→ Aim of the task
A stretch of the entries below is to be set down exactly, running from the line with "zs = [0, 0.18, 0.628, H - 0.628, H - 0.18, H]" through the line with "ring, -HALF_Y, MID_Y)", both included, and no other line.

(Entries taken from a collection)
━━━━

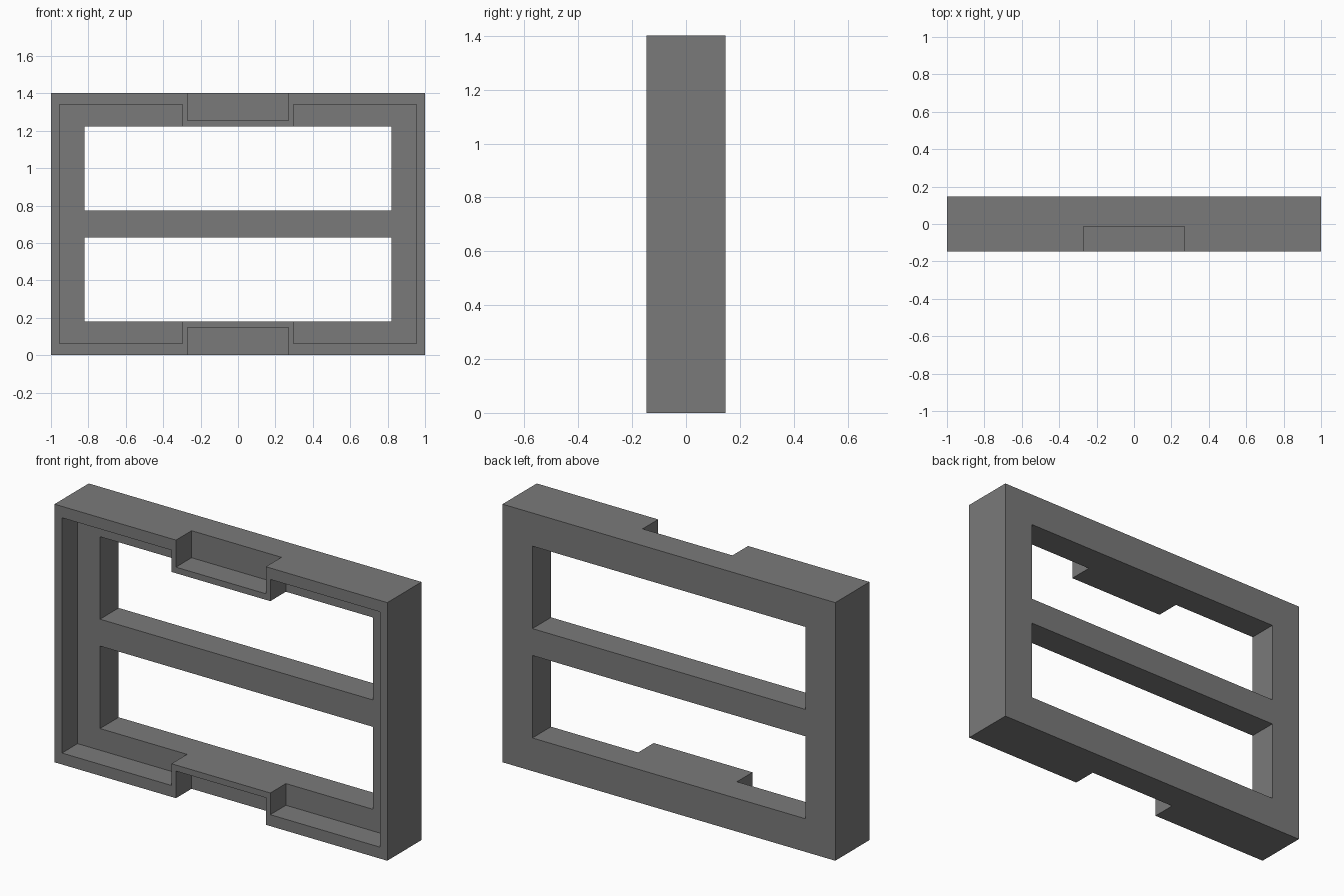
import bpy, bmesh, math

if "Cube" in bpy.data.objects:
    bpy.data.objects.remove(bpy.data.objects["Cube"])

H, HALF_Y, MID_Y = 1.402, 0.147, -0.013   # height, half depth, front of back plate


def extruded(name, quads, y0, y1):
    """Weld flat (x, z) quads into one sheet and extrude it from y0 to y1."""
    bm = bmesh.new()
    for q in quads:
        bm.faces.new([bm.verts.new((x, y0, z)) for x, z in q])
    bmesh.ops.remove_doubles(bm, verts=bm.verts, dist=1e-5)
    res = bmesh.ops.extrude_face_region(bm, geom=bm.faces[:], use_keep_orig=True)
    for v in res["geom"]:
        if isinstance(v, bmesh.types.BMVert):
            v.co.y = y1
    bmesh.ops.recalc_face_normals(bm, faces=bm.faces)
    me = bpy.data.meshes.new(name)
    bm.to_mesh(me)
    bm.free()
    ob = bpy.data.objects.new(name, me)
    bpy.context.collection.objects.link(ob)
    return ob


def notched_outline(side, end, notch_x, notch_z):
    """Rectangle outline with a step in the middle of the bottom and top."""
    low = [(-side, end), (-notch_x, end), (-notch_x, notch_z),
           (notch_x, notch_z), (notch_x, end), (side, end)]
    return low + [(x, H - z) for x, z in reversed(low)]


# Back plate with two windows and a middle bar
xs = [-1, -0.82, 0.82, 1]
zs = [0, 0.18, 0.628, H - 0.628, H - 0.18, H]
plate = [[(xs[i], zs[j]), (xs[i + 1], zs[j]), (xs[i + 1], zs[j + 1]), (xs[i], zs[j + 1])]
         for i in range(3) for j in range(5) if not (i == 1 and j in (1, 3))]
frame = extruded("window_frame", plate, MID_Y, HALF_Y)

# Thin front rim that steps inward around the top and bottom notches
outer = notched_outline(1, 0, 0.27, 0.147)
inner = notched_outline(0.955, 0.062, 0.297, 0.18)
n = len(outer)
ring = [[outer[i], outer[(i + 1) % n], inner[(i + 1) % n], inner[i]] for i in range(n)]
rim = extruded("front_rim", ring, -HALF_Y, MID_Y)

# Fuse the rim to the plate
mod = frame.modifiers.new("join_rim", 'BOOLEAN')
mod.operation, mod.solver, mod.object = 'UNION', 'EXACT', rim
bpy.context.view_layer.objects.active = frame
bpy.ops.object.modifier_apply(modifier=mod.name)
bpy.data.objects.remove(rim)

# Merge coplanar faces
bm = bmesh.new()
bm.from_mesh(frame.data)
bmesh.ops.remove_doubles(bm, verts=bm.verts, dist=1e-5)
bmesh.ops.dissolve_limit(bm, angle_limit=math.radians(1), verts=bm.verts, edges=bm.edges)
bm.to_mesh(frame.data)
bm.free()

# Dark grey finish
mat = bpy.data.materials.new("dark_grey")
mat.diffuse_color = (0.195, 0.195, 0.195, 1)
mat.use_nodes = True
mat.node_tree.nodes["Principled BSDF"].inputs["Base Color"].default_value = mat.diffuse_color
frame.data.materials.clear()
frame.data.materials.append(mat)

━━━━

→ Response box
zs = [0, 0.18, 0.628, H - 0.628, H - 0.18, H]
plate = [[(xs[i], zs[j]), (xs[i + 1], zs[j]), (xs[i + 1], zs[j + 1]), (xs[i], zs[j + 1])]
         for i in range(3) for j in range(5) if not (i == 1 and j in (1, 3))]
frame = extruded("window_frame", plate, MID_Y, HALF_Y)

# Thin front rim that steps inward around the top and bottom notches
outer = notched_outline(1, 0, 0.27, 0.147)
inner = notched_outline(0.955, 0.062, 0.297, 0.18)
n = len(outer)
ring = [[outer[i], outer[(i + 1) % n], inner[(i + 1) % n], inner[i]] for i in range(n)]
rim = extruded("front_rim", ring, -HALF_Y, MID_Y)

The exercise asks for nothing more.